The study by consumer group Which? using Link data found that 146 machines were shut down north of the Border between November 2017 to April 2018, including 40 in rural areas and 106 in Scotland’s towns and cities.

UK-wide, almost 1,500 machines closed during this period – around 300 every week – marking a near six-fold increase from a steady rate of fewer than 50 closures a month since 2015.

The rural closures comprised 2.9 per cent of the total, while 2.1 per cent of ATMs were lost in urban areas.

Overall in Scotland, 2.2 per cent of the 6,367 ATMs were lost.

The report claimed that the closures accelerated as operators began to learn of the plans from Link – which runs the UK’s largest cash machine network – to cut the amount that banks pay for withdrawals.

Harry Rose, Which? money editor, said: “With hundreds of cashpoints closing every month we have serious concerns that, far from protecting consumers’ access to cash, LINK’s plans risk destroying it.

“These cuts could see millions of people who rely on cash in their daily lives struggling through these closures – with severe consequences for many Scottish communities and businesses.”

Which? is calling on the regulator to “urgently” intervene and halt the cuts until a thorough analysis of the impact on communities is conducted.

Mr Rose added: “The impact of these cuts is already clear – with machines closing at a frightening pace. The regulator must act now to stop further closures and ensure that consumers aren’t suddenly stripped of their access to cash.”

LINK’s Financial Inclusion Programme promises premiums of up to 30p extra per transaction to support “at risk” machines, along with a guarantee that all free ATMs currently more than one kilometre from the next will be exempt from these funding cuts.

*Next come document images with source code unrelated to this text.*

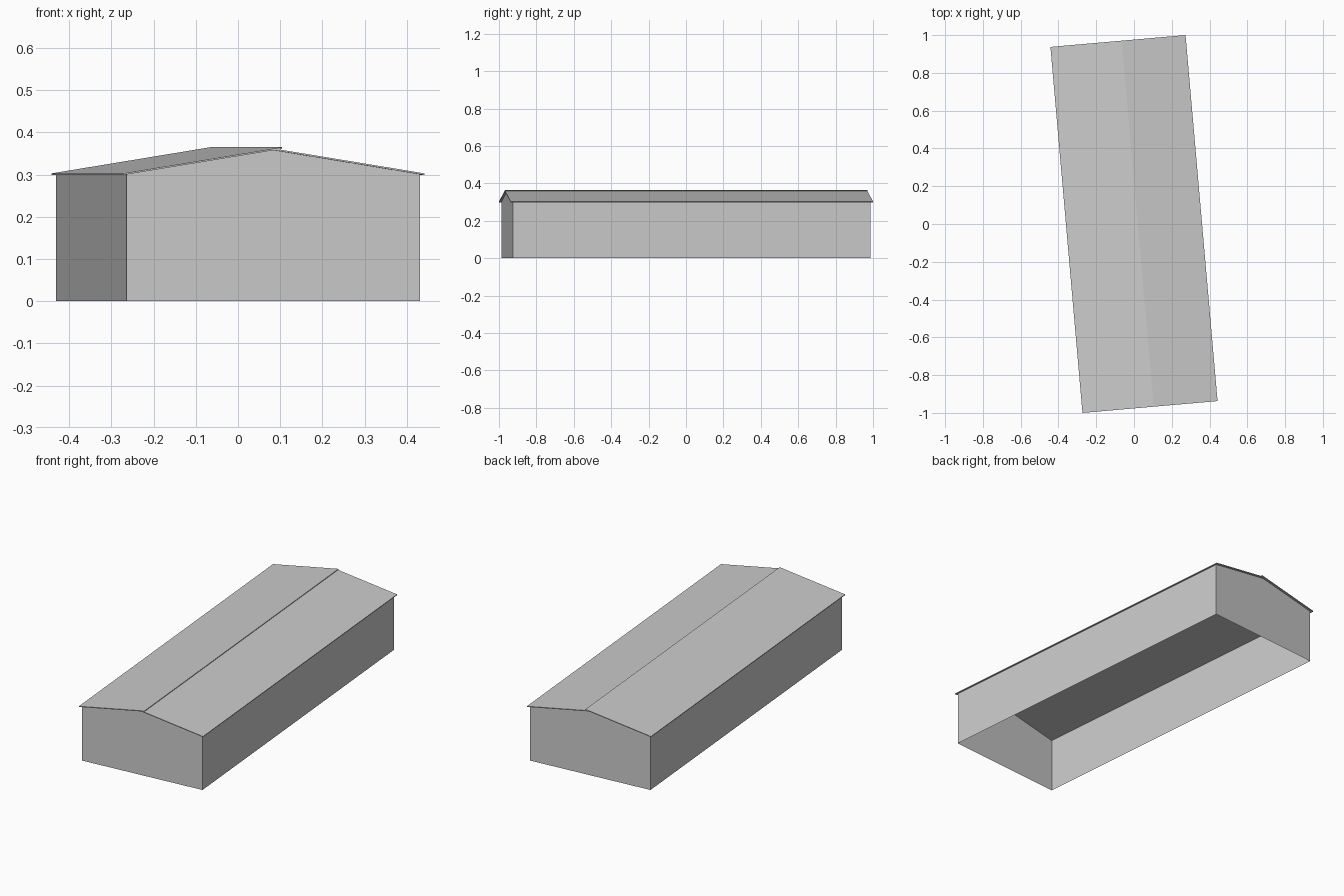
import bpy, bmesh, math
from mathutils import Matrix

cube = bpy.data.objects.get("Cube")
if cube:
    bpy.data.objects.remove(cube)

TURN = Matrix.Rotation(math.radians(5), 4, 'Z')
WALL_W, WALL_L = 0.349, 0.96       # half sizes of the walls
ROOF_W, ROOF_L = 0.359, 0.9725     # half sizes of the roof
EAVE, SLOPE, THICK = 0.303, 0.164, 0.004

grey = bpy.data.materials.new("light grey")
grey.use_nodes = True
grey.diffuse_color = (0.6, 0.6, 0.6, 1)
grey.node_tree.nodes["Principled BSDF"].inputs["Base Color"].default_value = grey.diffuse_color


def roof_top(x):
    return EAVE + SLOPE * (ROOF_W - abs(x))


def extrude_profile(name, profile, half_length, skip=()):
    """Sweep an x-z outline along y, with end caps; skip lists open sides."""
    bm = bmesh.new()
    front, back = [[bm.verts.new((x, y, z)) for x, z in profile]
                   for y in (-half_length, half_length)]
    bm.faces.new(front)
    bm.faces.new(back[::-1])
    n = len(profile)
    for i in range(n):
        if i not in skip:
            j = (i + 1) % n
            bm.faces.new((front[j], front[i], back[i], back[j]))
    bmesh.ops.transform(bm, matrix=TURN, verts=bm.verts)
    mesh = bpy.data.meshes.new(name)
    bm.to_mesh(mesh)
    bm.free()
    mesh.materials.append(grey)
    obj = bpy.data.objects.new(name, mesh)
    bpy.context.collection.objects.link(obj)
    return obj


# Walls and gables: a thin shell, open below and under the roof
wall_top = roof_top(WALL_W) - THICK
peak = roof_top(0) - THICK
extrude_profile("walls", [(-WALL_W, 0), (WALL_W, 0), (WALL_W, wall_top),
                          (0, peak), (-WALL_W, wall_top)],
                WALL_L, skip=(0, 2, 3))

# Roof slabs; the right one laps slightly past the ridge
for name, side, lap in (("left_roof", 1, 0), ("right_roof", -1, 0.02)):
    ridge = EAVE + SLOPE * (ROOF_W + lap)
    outline = [(side * ROOF_W, EAVE - THICK), (side * ROOF_W, EAVE),
               (-side * lap, ridge), (-side * lap, ridge - THICK)]
    if side < 0:
        outline.reverse()
    extrude_profile(name, outline, ROOF_L)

Nina Ballantyne, policy manager at Citizens Advice Scotland, said: “Our own evidence from CABs in rural areas shows that people there face a number of particular challenges, such as poor connectivity, high delivery charges and inconsistent public transport. A reduction in the number of ATMs can only make life even more difficult.”

She added: “Consumers and businesses in remote and rural areas deserve to have reasonable access to key services and we would hope that ATM suppliers would consider this as they plan their business models going forward.”

A spokesman for LINK said that over the last 10 years cash payments have fallen by a third, but that free ATM numbers had grown by 50 per cent to 18,000. He added that across the UK, 80 per cent of machines are within 300m of another.

He said: “This disconnect is not sustainable and needs addressing now to protect Link and future access to cash for consumers.

“Link’s announcement looks to address protecting the coverage of machines in a declining market. This will be done by reducing the interchange paid in busy city centres where there is over provision of machines and increasing the interchange rate paid in more remote or rural areas. This will mean that whilst the overall number of machines is likely to fall in overprovided areas, the overall coverage will be protected for consumers.”

While digital payments are increasing, Which? said it is concerned that not enough is being done to preserve consumers’ access to cash payments, which are still relied upon by 2.7 million people across the UK. UK Finance recently found that cash still accounted for just over a third of all payments in 2017 and is the second most commonly used payment type after debit cards.